I was determined to end 18-year-old medal drought: Deepak Punia

Vastavam web: Deepak Punia was so determined to break India’s 18-year-old medal drought at the Worlds and realise his family dream that he risked aggravating a shoulder injury sustained during the semifinal. It was the last chance for the 20-year-old wrestler from Jhajjar to change the colour of his medal he won at junior World Championship last year, and he did not not let himself down. A muscle strain caused during the battle against Georgia’s Miriani Maisuradze in the semifinal threatened to upset his applecart but he decided to carrying on.

It was a risky decision since it could have spoilt his chances at the Senior World championship next month, but something was driving him to not give up. He was trailing 0-2 against Russia’s Alik Shebzukhov but managed to level the score with his Takedown move with just a little over a minute to go in the final. It was clear he was not his usual attacking self in the final.

“I had given my all, my soul to train so that I could break this record. I knew it’s been 18 years that no one has won a gold at the junior worlds. I was determined to give India a gold. No silver, no bronze, just gold was in my mind and I am glad I did it,” added the wrestler, who won a silver at last year’s Worlds.

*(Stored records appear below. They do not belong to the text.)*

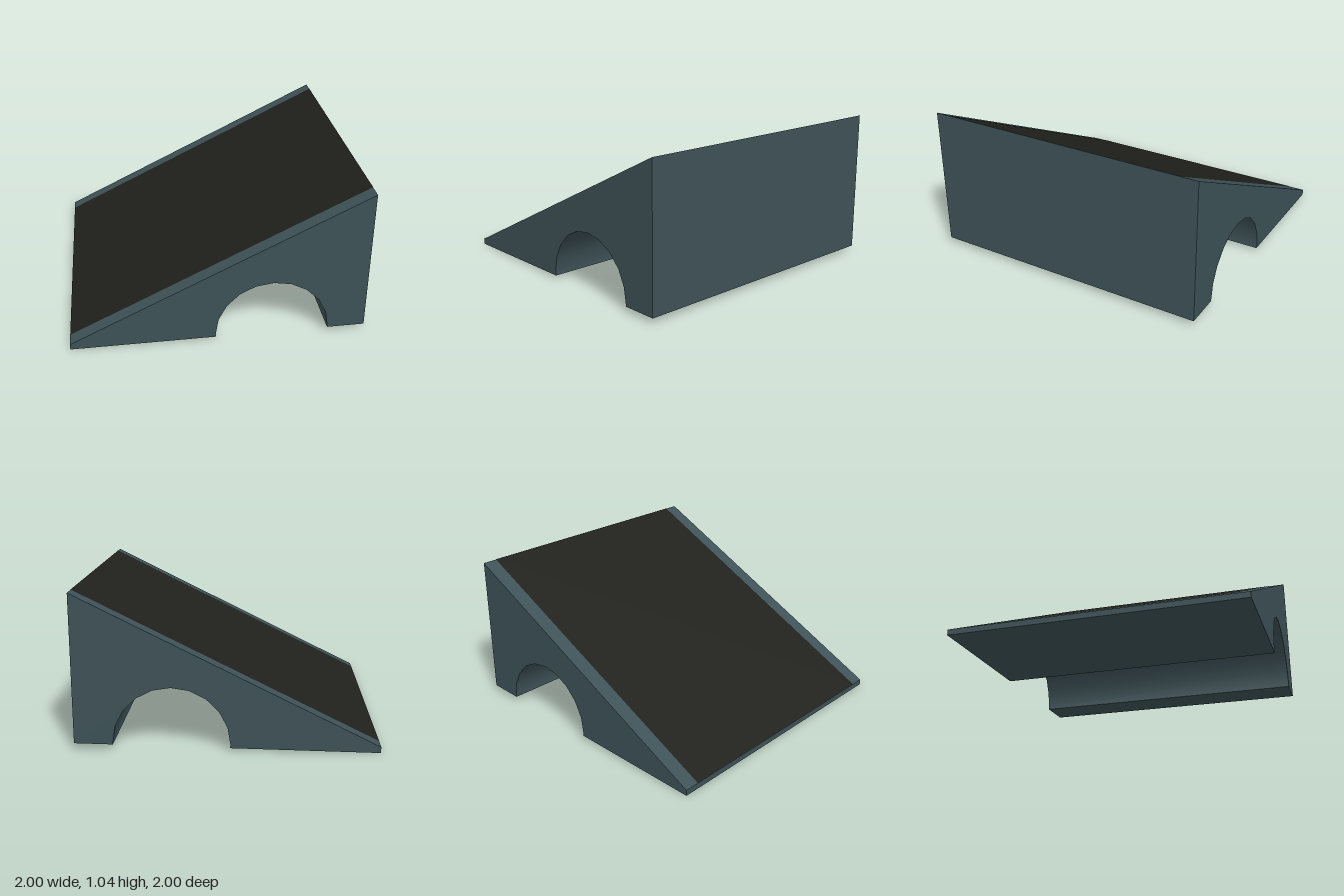
import * as THREE from 'three';
import { toCreasedNormals } from 'three/addons/utils/BufferGeometryUtils.js';

const LOW = 0.04, HIGH = 1.04, WIDTH = 2;
const ARCH = { x: 0.36, y: 0.04, r: 0.385, sides: 10 };

// underside height: rises slightly toward the tall end
const underside = (x) => 0.02 * (x + 1);

export function createModel() {
  const model = new THREE.Group();
  model.name = 'ramp';

  // wedge profile with an arched tunnel cut from below
  const profile = new THREE.Shape();
  profile.moveTo(-1, underside(-1));
  const leftFoot = ARCH.x - ARCH.r + 0.003;
  profile.lineTo(leftFoot, underside(leftFoot));
  for (let i = 0; i <= ARCH.sides; i++) {
    const a = Math.PI * (1 - i / ARCH.sides);
    profile.lineTo(ARCH.x + ARCH.r * Math.cos(a), ARCH.y + ARCH.r * Math.sin(a));
  }
  const rightFoot = ARCH.x + ARCH.r - 0.001;
  profile.lineTo(rightFoot, underside(rightFoot));
  profile.lineTo(1, underside(1));
  profile.lineTo(1, HIGH);
  profile.lineTo(-1, LOW);

  const bodyGeometry = new THREE.ExtrudeGeometry(profile, { depth: WIDTH, bevelEnabled: false });
  bodyGeometry.translate(0, 0, -WIDTH / 2);
  const body = new THREE.Mesh(
    toCreasedNormals(bodyGeometry, 0.5),
    new THREE.MeshStandardMaterial({ color: 0x3d5156 })
  );
  body.name = 'wedgeBody';
  model.add(body);

  // dark grip sheet on the slope, leaving a plain strip along each side
  const slopeLength = Math.hypot(2, HIGH - LOW);
  const gripGeometry = new THREE.PlaneGeometry(slopeLength, 1.79);
  gripGeometry.rotateX(-Math.PI / 2);
  gripGeometry.rotateZ(Math.atan2(HIGH - LOW, 2));
  gripGeometry.translate(0, (LOW + HIGH) / 2 + 0.002, 0);
  const grip = new THREE.Mesh(gripGeometry, new THREE.MeshStandardMaterial({ color: 0x20201c }));
  grip.name = 'gripSurface';
  model.add(grip);

  return model;
}
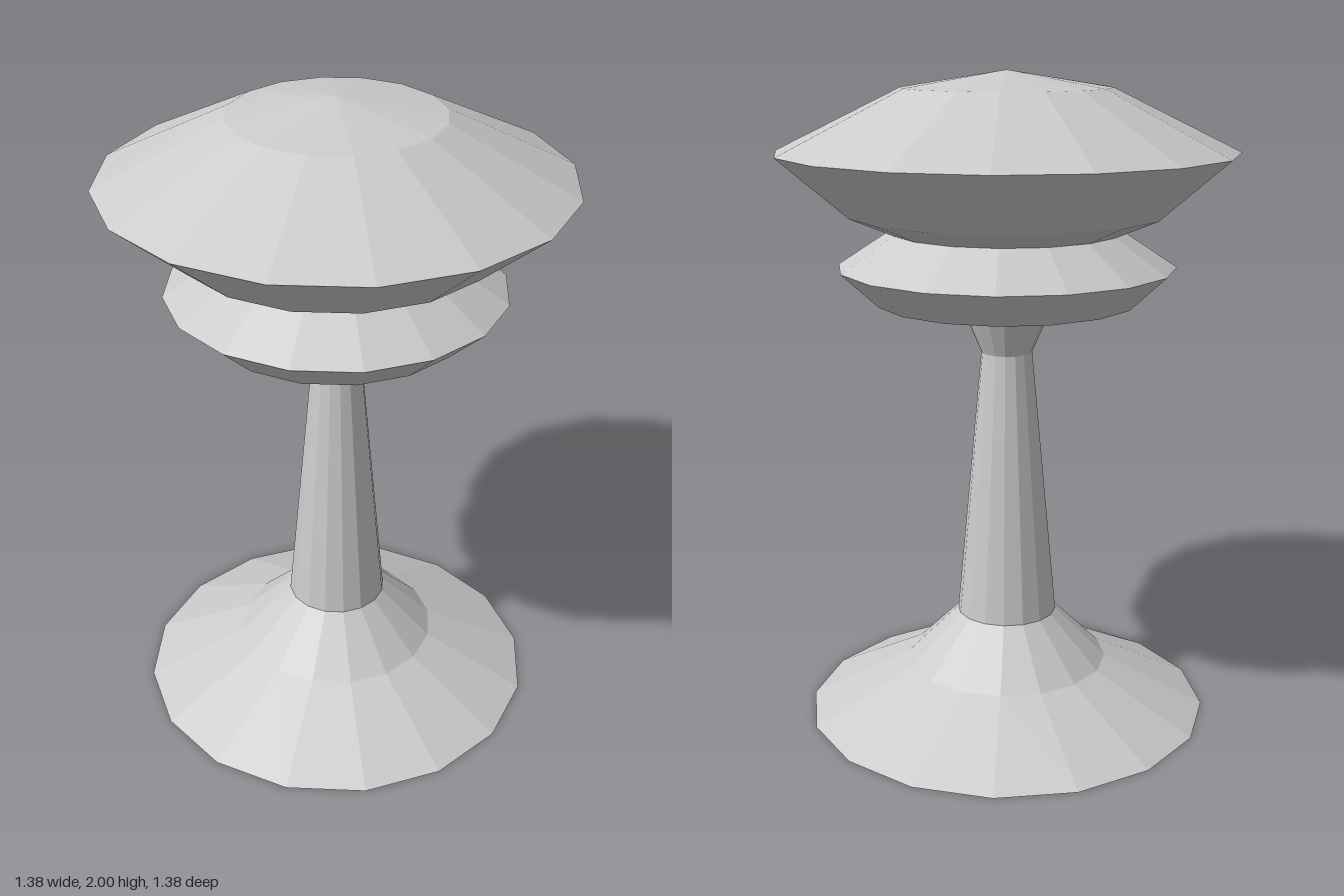
import * as THREE from 'three';

const SIDES = 16;

export function createModel() {
  const group = new THREE.Group();
  const material = new THREE.MeshStandardMaterial({
    color: 0xcccccc, flatShading: true, side: THREE.DoubleSide,
  });

  // Revolves a profile of [radius, height] points, listed bottom to top
  const turned = (name, profile) => {
    const points = profile.map(([r, y]) => new THREE.Vector2(r, y));
    const mesh = new THREE.Mesh(new THREE.LatheGeometry(points, SIDES), material);
    mesh.name = name;
    group.add(mesh);
  };

  // Hollow flared foot
  turned('base', [[0.63, 0], [0.315, 0.16], [0.155, 0.32]]);

  // Tapering column that flares out under the pod
  turned('shaft', [[0.155, 0.32], [0.078, 1.16], [0.17, 1.375]]);

  // Lower ring with a shallow recessed underside
  turned('lowerDeck', [[0.17, 1.375], [0.397, 1.32], [0.51, 1.425], [0.35, 1.53]]);

  // Wide saucer with a low conical roof
  turned('upperDeck', [[0.35, 1.53], [0.48, 1.585], [0.69, 1.765]]);
  turned('roof', [[0.69, 1.765], [0.313, 1.95], [0, 2]]);

  return group;
}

“Bhaiya, how many wrestlers have won the junior world title from our country. I am training well for the Seniors Worlds as well and I will carry a lot of confidence into Nur-Sultan championship,” he said. “My father and grandfather also had interest in wrestling. They used to wrestle and those were days of mud wrestling.

But the family condition (financial difficulties) did not allow them to pursue their passion, so they introduced me to wrestling. “So I had a chance to do something, which not many in India have done,” said Deepak, whose father used to sell milk to make a living.

Deepak, in fact, is the only Indian to win a junior world title after Ramesh Gulia (69kg) and Palwinder Singh Cheema (130 kg) stood atop the podium at the 2001 World Championships in Tashkent. The first Indian to achieve the feat was Pappu Yadav, who triumphed way back in 1992 at Cali, Colombia.

“I am training hard, that’s all I can do, I am not leaving any stone unturned. I start my day at 4 in the morning and practice for about three hours and then a strenuous session in the evening as well. God willing. I will do well at the senior level as well,” said the undergraduate, who trains at Delhi’s Chhatrasal stadium under coach Virender.